§ **Instructions to follow**
Write the records out again in full, word for word.

═══ Exercise material

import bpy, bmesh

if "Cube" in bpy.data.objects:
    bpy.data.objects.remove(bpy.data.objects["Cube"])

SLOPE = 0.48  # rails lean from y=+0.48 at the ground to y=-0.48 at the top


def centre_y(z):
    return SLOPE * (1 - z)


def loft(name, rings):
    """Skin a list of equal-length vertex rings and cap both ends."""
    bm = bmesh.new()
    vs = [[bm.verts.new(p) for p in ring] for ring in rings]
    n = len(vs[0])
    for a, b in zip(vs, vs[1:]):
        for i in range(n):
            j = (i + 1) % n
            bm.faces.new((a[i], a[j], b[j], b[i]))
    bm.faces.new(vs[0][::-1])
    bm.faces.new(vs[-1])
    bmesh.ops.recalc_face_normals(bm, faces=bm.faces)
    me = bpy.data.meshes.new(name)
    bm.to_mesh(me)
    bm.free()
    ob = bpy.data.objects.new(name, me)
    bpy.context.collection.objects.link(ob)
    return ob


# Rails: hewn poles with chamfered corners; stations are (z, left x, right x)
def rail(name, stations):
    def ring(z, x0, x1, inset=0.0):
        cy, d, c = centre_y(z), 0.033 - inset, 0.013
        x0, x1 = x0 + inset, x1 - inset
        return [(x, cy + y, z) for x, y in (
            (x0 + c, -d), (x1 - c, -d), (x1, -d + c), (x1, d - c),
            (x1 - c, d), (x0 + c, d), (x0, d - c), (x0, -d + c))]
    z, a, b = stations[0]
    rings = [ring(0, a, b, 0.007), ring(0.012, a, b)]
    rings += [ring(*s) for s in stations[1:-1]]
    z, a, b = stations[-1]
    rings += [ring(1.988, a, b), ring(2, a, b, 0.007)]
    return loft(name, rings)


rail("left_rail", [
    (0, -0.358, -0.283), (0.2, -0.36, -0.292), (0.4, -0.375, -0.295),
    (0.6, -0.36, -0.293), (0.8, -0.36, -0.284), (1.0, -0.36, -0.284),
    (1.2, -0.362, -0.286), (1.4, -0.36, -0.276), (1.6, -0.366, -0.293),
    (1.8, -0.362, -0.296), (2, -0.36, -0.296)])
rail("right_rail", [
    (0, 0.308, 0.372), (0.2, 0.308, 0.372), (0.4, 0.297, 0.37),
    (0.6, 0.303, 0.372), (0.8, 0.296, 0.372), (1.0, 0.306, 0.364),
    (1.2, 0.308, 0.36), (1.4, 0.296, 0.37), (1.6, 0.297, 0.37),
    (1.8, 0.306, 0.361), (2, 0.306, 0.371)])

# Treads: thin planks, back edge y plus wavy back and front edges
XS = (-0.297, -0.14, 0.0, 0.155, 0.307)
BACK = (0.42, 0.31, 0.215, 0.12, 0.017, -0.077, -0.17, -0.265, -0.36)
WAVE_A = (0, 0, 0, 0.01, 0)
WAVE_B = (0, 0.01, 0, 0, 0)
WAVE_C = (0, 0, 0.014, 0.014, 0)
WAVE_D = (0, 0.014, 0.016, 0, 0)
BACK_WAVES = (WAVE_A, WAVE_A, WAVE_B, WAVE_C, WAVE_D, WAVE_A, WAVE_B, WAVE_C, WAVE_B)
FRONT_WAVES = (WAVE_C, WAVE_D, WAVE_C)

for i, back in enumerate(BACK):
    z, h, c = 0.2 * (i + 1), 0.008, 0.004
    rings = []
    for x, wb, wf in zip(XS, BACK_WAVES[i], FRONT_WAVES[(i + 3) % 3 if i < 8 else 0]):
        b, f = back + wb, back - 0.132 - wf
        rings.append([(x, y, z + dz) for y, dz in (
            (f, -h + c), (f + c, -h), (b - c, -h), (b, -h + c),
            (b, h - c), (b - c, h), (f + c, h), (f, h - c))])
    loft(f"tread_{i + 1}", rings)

══════

§ **Solved problem**
import bpy, bmesh

if "Cube" in bpy.data.objects:
    bpy.data.objects.remove(bpy.data.objects["Cube"])

SLOPE = 0.48  # rails lean from y=+0.48 at the ground to y=-0.48 at the top


def centre_y(z):
    return SLOPE * (1 - z)


def loft(name, rings):
    """Skin a list of equal-length vertex rings and cap both ends."""
    bm = bmesh.new()
    vs = [[bm.verts.new(p) for p in ring] for ring in rings]
    n = len(vs[0])
    for a, b in zip(vs, vs[1:]):
        for i in range(n):
            j = (i + 1) % n
            bm.faces.new((a[i], a[j], b[j], b[i]))
    bm.faces.new(vs[0][::-1])
    bm.faces.new(vs[-1])
    bmesh.ops.recalc_face_normals(bm, faces=bm.faces)
    me = bpy.data.meshes.new(name)
    bm.to_mesh(me)
    bm.free()
    ob = bpy.data.objects.new(name, me)
    bpy.context.collection.objects.link(ob)
    return ob


# Rails: hewn poles with chamfered corners; stations are (z, left x, right x)
def rail(name, stations):
    def ring(z, x0, x1, inset=0.0):
        cy, d, c = centre_y(z), 0.033 - inset, 0.013
        x0, x1 = x0 + inset, x1 - inset
        return [(x, cy + y, z) for x, y in (
            (x0 + c, -d), (x1 - c, -d), (x1, -d + c), (x1, d - c),
            (x1 - c, d), (x0 + c, d), (x0, d - c), (x0, -d + c))]
    z, a, b = stations[0]
    rings = [ring(0, a, b, 0.007), ring(0.012, a, b)]
    rings += [ring(*s) for s in stations[1:-1]]
    z, a, b = stations[-1]
    rings += [ring(1.988, a, b), ring(2, a, b, 0.007)]
    return loft(name, rings)


rail("left_rail", [
    (0, -0.358, -0.283), (0.2, -0.36, -0.292), (0.4, -0.375, -0.295),
    (0.6, -0.36, -0.293), (0.8, -0.36, -0.284), (1.0, -0.36, -0.284),
    (1.2, -0.362, -0.286), (1.4, -0.36, -0.276), (1.6, -0.366, -0.293),
    (1.8, -0.362, -0.296), (2, -0.36, -0.296)])
rail("right_rail", [
    (0, 0.308, 0.372), (0.2, 0.308, 0.372), (0.4, 0.297, 0.37),
    (0.6, 0.303, 0.372), (0.8, 0.296, 0.372), (1.0, 0.306, 0.364),
    (1.2, 0.308, 0.36), (1.4, 0.296, 0.37), (1.6, 0.297, 0.37),
    (1.8, 0.306, 0.361), (2, 0.306, 0.371)])

# Treads: thin planks, back edge y plus wavy back and front edges
XS = (-0.297, -0.14, 0.0, 0.155, 0.307)
BACK = (0.42, 0.31, 0.215, 0.12, 0.017, -0.077, -0.17, -0.265, -0.36)
WAVE_A = (0, 0, 0, 0.01, 0)
WAVE_B = (0, 0.01, 0, 0, 0)
WAVE_C = (0, 0, 0.014, 0.014, 0)
WAVE_D = (0, 0.014, 0.016, 0, 0)
BACK_WAVES = (WAVE_A, WAVE_A, WAVE_B, WAVE_C, WAVE_D, WAVE_A, WAVE_B, WAVE_C, WAVE_B)
FRONT_WAVES = (WAVE_C, WAVE_D, WAVE_C)

for i, back in enumerate(BACK):
    z, h, c = 0.2 * (i + 1), 0.008, 0.004
    rings = []
    for x, wb, wf in zip(XS, BACK_WAVES[i], FRONT_WAVES[(i + 3) % 3 if i < 8 else 0]):
        b, f = back + wb, back - 0.132 - wf
        rings.append([(x, y, z + dz) for y, dz in (
            (f, -h + c), (f + c, -h), (b - c, -h), (b, -h + c),
            (b, h - c), (b - c, h), (f + c, h), (f, h - c))])
    loft(f"tread_{i + 1}", rings)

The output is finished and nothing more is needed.